Here are the essential measures to take charge of your data traces:
- Assess the future impact before uploading any content to social media, forums, message boards, blogs, and websites.
- Think twice before sharing personal information with friends and family using digital tools. Remember, any material in digital format, from text to images and videos, is shareable.
- Delete your browsing history, cookies, and cache from the browser. Also, deactivate auto form fill and suggestion options.
- Disable data collecting and sharing features provided by online retail stores, social media platforms, and other websites where you have accounts. The same applies to your devices, including your PC and smartphone.
- Read data privacy and collection policies before signing up for any digital service, product, or account.
- Avoid newsletters, loyalty programs, memberships, and any other promotion or program that request your full name, email address, or other identifiable information.
- Reject cookies whenever possible to prevent websites from tracking your activities.
- Strengthen device security with passwords, virus guards, and regular software updates.
- Encrypt and shield your internet activity and IP address with a VPN.
- Minimize the use of mobile apps and deactivate app permissions that involve access to unnecessary personal data.
- Keep a separate email address and phone number for account verifications and new signups.
- Avoid opening user accounts when you can access a service in guest mode.
- Never connect accounts with your Facebook or Google profile. While it could make sign-ins easier, this practice will also allow organizations to track your activities across multiple platforms.
- Delete accounts you have not used in the past year.
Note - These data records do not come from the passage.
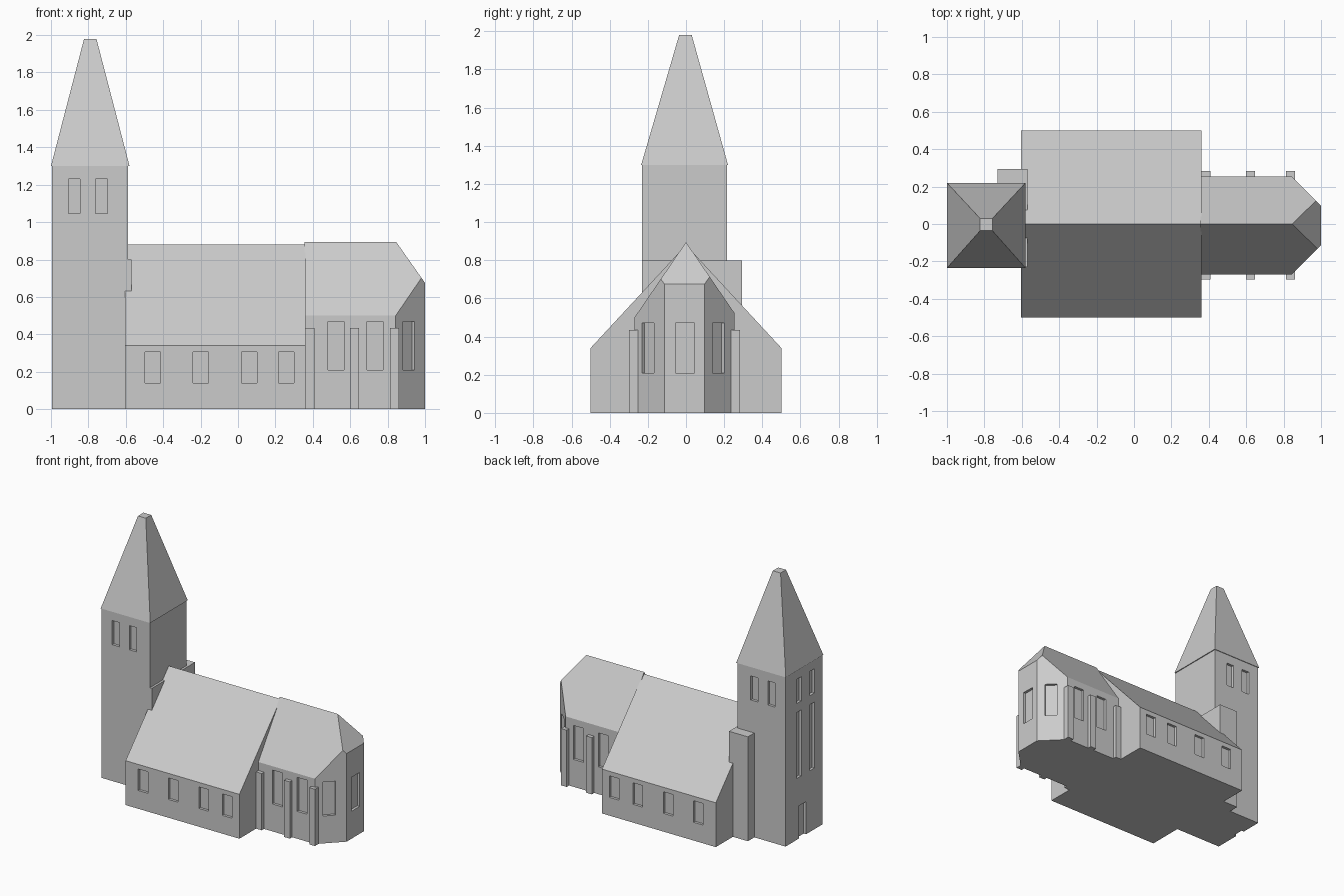
import bpy, bmesh, math
from mathutils import Matrix, Vector

if "Cube" in bpy.data.objects:
    bpy.data.objects.remove(bpy.data.objects["Cube"])

stone = bpy.data.materials.new("grey stone")
stone.diffuse_color = (0.6, 0.6, 0.6, 1)
stone.use_nodes = True
stone.node_tree.nodes["Principled BSDF"].inputs["Base Color"].default_value = stone.diffuse_color
DEPTH = 0.02  # window recess


def finish(bm, name):
    bmesh.ops.recalc_face_normals(bm, faces=bm.faces)
    me = bpy.data.meshes.new(name)
    bm.to_mesh(me)
    bm.free()
    me.materials.append(stone)
    ob = bpy.data.objects.new(name, me)
    bpy.context.collection.objects.link(ob)
    return ob


def add_box(bm, x0, x1, y0, y1, z0, z1):
    m = Matrix.Translation(((x0 + x1) / 2, (y0 + y1) / 2, (z0 + z1) / 2)) \
        @ Matrix.Diagonal((x1 - x0, y1 - y0, z1 - z0, 1))
    return bmesh.ops.create_cube(bm, size=1, matrix=m)["verts"]


def box(name, *dims):
    bm = bmesh.new()
    add_box(bm, *dims)
    return finish(bm, name)


def gable_mesh(x0, x1, profile):
    # (y, z) outline extruded along x
    bm = bmesh.new()
    f = bm.faces.new([bm.verts.new((x0, y, z)) for y, z in profile])
    r = bmesh.ops.extrude_face_region(bm, geom=[f])
    vs = [g for g in r["geom"] if isinstance(g, bmesh.types.BMVert)]
    bmesh.ops.translate(bm, verts=vs, vec=(x1 - x0, 0, 0))
    return bm


def recess(ob, openings):
    # opening: wall centre x, y, wall facing angle, width, z0, z1
    bm = bmesh.new()
    for x, y, ang, w, z0, z1 in openings:
        vs = add_box(bm, -DEPTH, 0.05, -w / 2, w / 2, z0, z1)
        bmesh.ops.transform(bm, verts=vs, matrix=Matrix.Translation((x, y, 0))
                            @ Matrix.Rotation(math.radians(ang), 4, 'Z'))
    cutter = finish(bm, "window_cutter")
    cutter.hide_render = True
    mod = ob.modifiers.new("windows", 'BOOLEAN')
    mod.operation, mod.solver, mod.object = 'DIFFERENCE', 'EXACT', cutter
    bpy.context.view_layer.objects.active = ob
    bpy.ops.object.modifier_apply(modifier=mod.name)
    bpy.data.objects.remove(cutter)


# Tower with belfry openings, tall west windows and west door
tower = box("tower", -0.995, -0.587, -0.23, 0.215, 0, 1.3)
openings = []
for x in (-0.875, -0.73):
    openings += [(x, -0.23, -90, 0.062, 1.045, 1.23), (x, 0.215, 90, 0.062, 1.045, 1.23)]
for y in (0.055, -0.105):
    openings += [(-0.995, y, 180, 0.06, 1.045, 1.23), (-0.995, y, 180, 0.06, 0.47, 0.975)]
openings.append((-0.995, 0.01, 180, 0.085, -0.05, 0.25))
recess(tower, openings)

# Spire: truncated pyramid with slight eave
bm = bmesh.new()
for v in add_box(bm, -1, -0.58, -0.235, 0.22, 1.3, 1.98):
    if v.co.z > 1.5:
        v.co.x = -0.79 + math.copysign(0.033, v.co.x + 0.79)
        v.co.y = -0.003 + math.copysign(0.033, v.co.y)
finish(bm, "spire")

# Stair turret and the thick wall between tower and nave
box("stair_turret", -0.73, -0.57, 0.2, 0.293, 0, 0.8)
box("tower_east_wall", -0.6, -0.57, -0.23, 0.25, 0, 0.8)

# Nave
nave = finish(gable_mesh(-0.603, 0.362, [(-0.5, 0), (0.5, 0), (0.5, 0.34), (0, 0.88), (-0.5, 0.34)]), "nave")
recess(nave, [(x, s * 0.5, s * 90, 0.082, 0.14, 0.305)
              for x in (-0.455, -0.2, 0.06, 0.258) for s in (-1, 1)])

# Choir: gabled body cut by two diagonal apse walls and an east hip
bm = gable_mesh(0.355, 1.0, [(-0.27, 0), (0.255, 0), (0.255, 0.522), (0, 0.895), (-0.27, 0.5)])
for co, no in (((1.113, 0, 0), (1, -1, 0)), ((1.097, 0, 0), (1, 1, 0)),
               ((0.845, 0, 0.895), (0.22, 0, 0.155))):
    r = bmesh.ops.bisect_plane(bm, geom=bm.verts[:] + bm.edges[:] + bm.faces[:],
                               plane_co=Vector(co), plane_no=Vector(no), clear_outer=True)
    cut = [g for g in r["geom_cut"] if isinstance(g, bmesh.types.BMEdge)]
    bmesh.ops.holes_fill(bm, edges=cut, sides=0)
choir = finish(bm, "choir")
openings = [(1.0, -0.005, 0, 0.1, 0.21, 0.47),
            (0.913, -0.2, -45, 0.088, 0.21, 0.47), (0.927, 0.17, 45, 0.088, 0.21, 0.47)]
for x in (0.523, 0.733):
    openings += [(x, -0.27, -90, 0.085, 0.21, 0.47), (x, 0.255, 90, 0.085, 0.21, 0.47)]
recess(choir, openings)

# Buttresses along both choir walls
for i, x in enumerate((0.362, 0.6, 0.813)):
    box(f"buttress_front_{i}", x, x + 0.048, -0.298, -0.25, 0, 0.435)
    box(f"buttress_back_{i}", x, x + 0.048, 0.23, 0.284, 0, 0.435)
Your data traces can expose you to significant risks and compromise your privacy and safety in innumerable ways. But with adequate steps, you can minimize what you leave behind, deter organizations from actively tracking your information, and mitigate cyber threats, such as phishing and hacking.
However, keep in mind that entirely eliminating your data footprint is no longer possible. Besides, certain traces could have both negative and positive effects. For example, the location information your phone collects could put you in danger in the event of hacking. But it can also be useful to track and find your phone when it is lost or stolen. So, try to always weigh the pros and cons when taking control of your digital traces.